Keren Ann must have known this, because she put it in a song. At the everyday level, this is about asking if you’re required to do something police ask, before complying. At the infosec level, one application of not giving your name (or, per Ms. Ann, giving your name as “Trouble A. Mess”) is also not having your electronic devices on and accounts signed into when you’re crossing borders. Those are forms of electronic ID that you’re not really required to give, but protections are hazy (e.g., for foreign nationals crossing the U.S. border). So don’t show that you even have them, or you may be asked by border guards to search your own email so they can read it. Then, like police in Strieff, they can use the results (e.g., if you’ve been looking for work without the right visa) against you. This has actually been the reality for non-U.S. citizens for, well, all of U.S. history.
9. Sometimes I think I should have always kept my damn fool mouth shut about all th
e things, instead of spouting off when I must and ending up penniless in Mexico City with a bad haircut (for example). But actually, I don’t regret standing on the side of people who at least try to “Yell Fire,” as Michael Franti says. Sometimes you figure out what you’re trying to say by trying and failing (and trying and failing, and trying and failing) to say it. That’s not an infosec thing so much as a free speech thing… Unless you don’t want to learn this the hard way, and just blog pseudonymously from the beginning. The downside of hiding properly is that you might not meet a bunch of cool people who get it. The upside is that you will probably be a lot safer.
10. But what do you do when yelling fire doesn’t work? When your voice can’t affect change in the declining firm, organization, or state to which your loyalty is presumed? According to A.O. Hirschman, your alternative course of action is exit.
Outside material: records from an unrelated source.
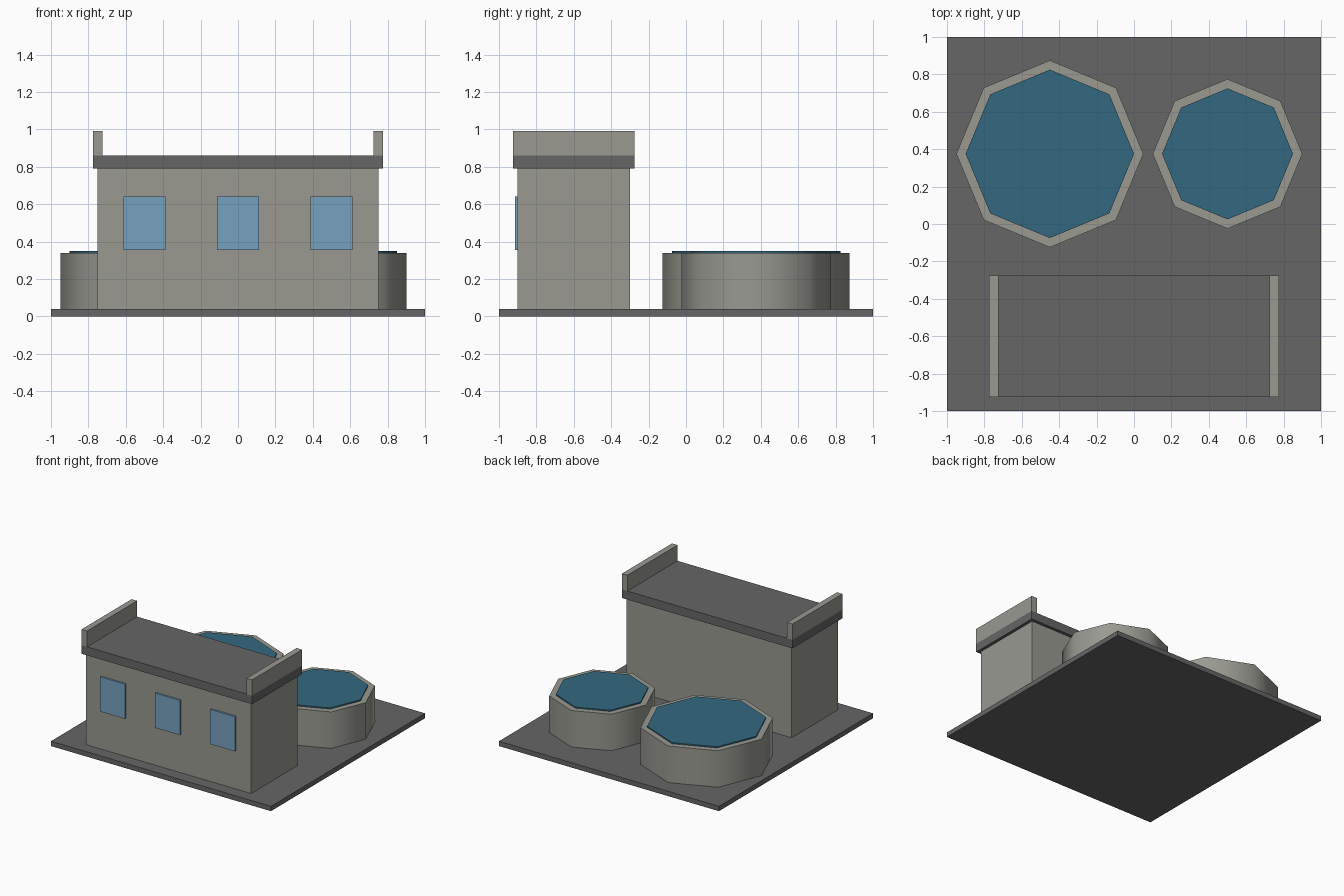
import bpy
import math

default_cube = bpy.data.objects.get("Cube")
if default_cube:
    bpy.data.objects.remove(default_cube, do_unlink=True)


def make_material(name, rgb):
    mat = bpy.data.materials.new(name)
    mat.use_nodes = True
    mat.diffuse_color = (*rgb, 1)
    mat.node_tree.nodes["Principled BSDF"].inputs["Base Color"].default_value = (*rgb, 1)
    return mat


concrete = make_material("concrete", (0.319, 0.319, 0.285))
dark_grey = make_material("dark grey", (0.133, 0.133, 0.133))
water_blue = make_material("water blue", (0.033, 0.138, 0.214))
glass_blue = make_material("glass blue", (0.18, 0.36, 0.52))


def finish(name, mat):
    obj = bpy.context.object
    obj.name = name
    obj.data.materials.append(mat)
    return obj


def box(name, mat, low, high):
    """Axis-aligned box between two corners."""
    centre = [(a + b) / 2 for a, b in zip(low, high)]
    bpy.ops.mesh.primitive_cube_add(size=1, location=centre)
    obj = finish(name, mat)
    obj.scale = [b - a for a, b in zip(low, high)]
    bpy.ops.object.transform_apply(location=False, rotation=False, scale=True)


def octagon(name, mat, x, radius, bottom, top):
    """Eight-sided drum with softly shaded walls and crisp rims."""
    bpy.ops.mesh.primitive_cylinder_add(vertices=8, radius=radius, depth=top - bottom,
                                        location=(x, 0.375, (bottom + top) / 2))
    finish(name, mat)
    bpy.ops.object.shade_smooth_by_angle(angle=math.radians(60))


# Ground slab and building
box("ground_slab", dark_grey, (-1, -1, 0), (1, 1, 0.04))
box("building_walls", concrete, (-0.75, -0.9, 0.04), (0.75, -0.3, 0.79))
box("roof_slab", dark_grey, (-0.775, -0.925, 0.79), (0.775, -0.275, 0.86))

# Raised walls at both roof ends
for side, x in (("right", -0.75), ("left", 0.75)):
    box(f"{side}_parapet", concrete, (x - 0.025, -0.925, 0.86), (x + 0.025, -0.275, 0.99))

# Front windows
for side, x in (("right", -0.5), ("middle", 0), ("left", 0.5)):
    box(f"{side}_window", glass_blue, (x - 0.1125, -0.915, 0.355), (x + 0.1125, -0.895, 0.64))

# Tanks and their water surfaces
for size, x, radius in (("large", -0.45, 0.5), ("small", 0.5, 0.4)):
    octagon(f"{size}_tank", concrete, x, radius, 0.04, 0.34)
    octagon(f"{size}_tank_water", water_blue, x, radius - 0.05, 0.33, 0.35)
In (Nancy Sinatra’s) other words, “These Boots Were Made for Walking.” That can mean getting your data off American servers in infosec terms, since a European high court ruled in October that, in effect, American law and intelligence agencies’ cozy relationships with big data-holding companies like Google, Facebook, and Amazon was violating Europeans’ human right to privacy, reminding them of Stasi surveillance on steroids—so the Safe Harbor treaty governing storage of that data was off. (See also the third point in this essay.)
Or you could read that exit option in a broader way. Just as no device is absolutely secure, no place is absolutely safe. But chocolate in Europe is better.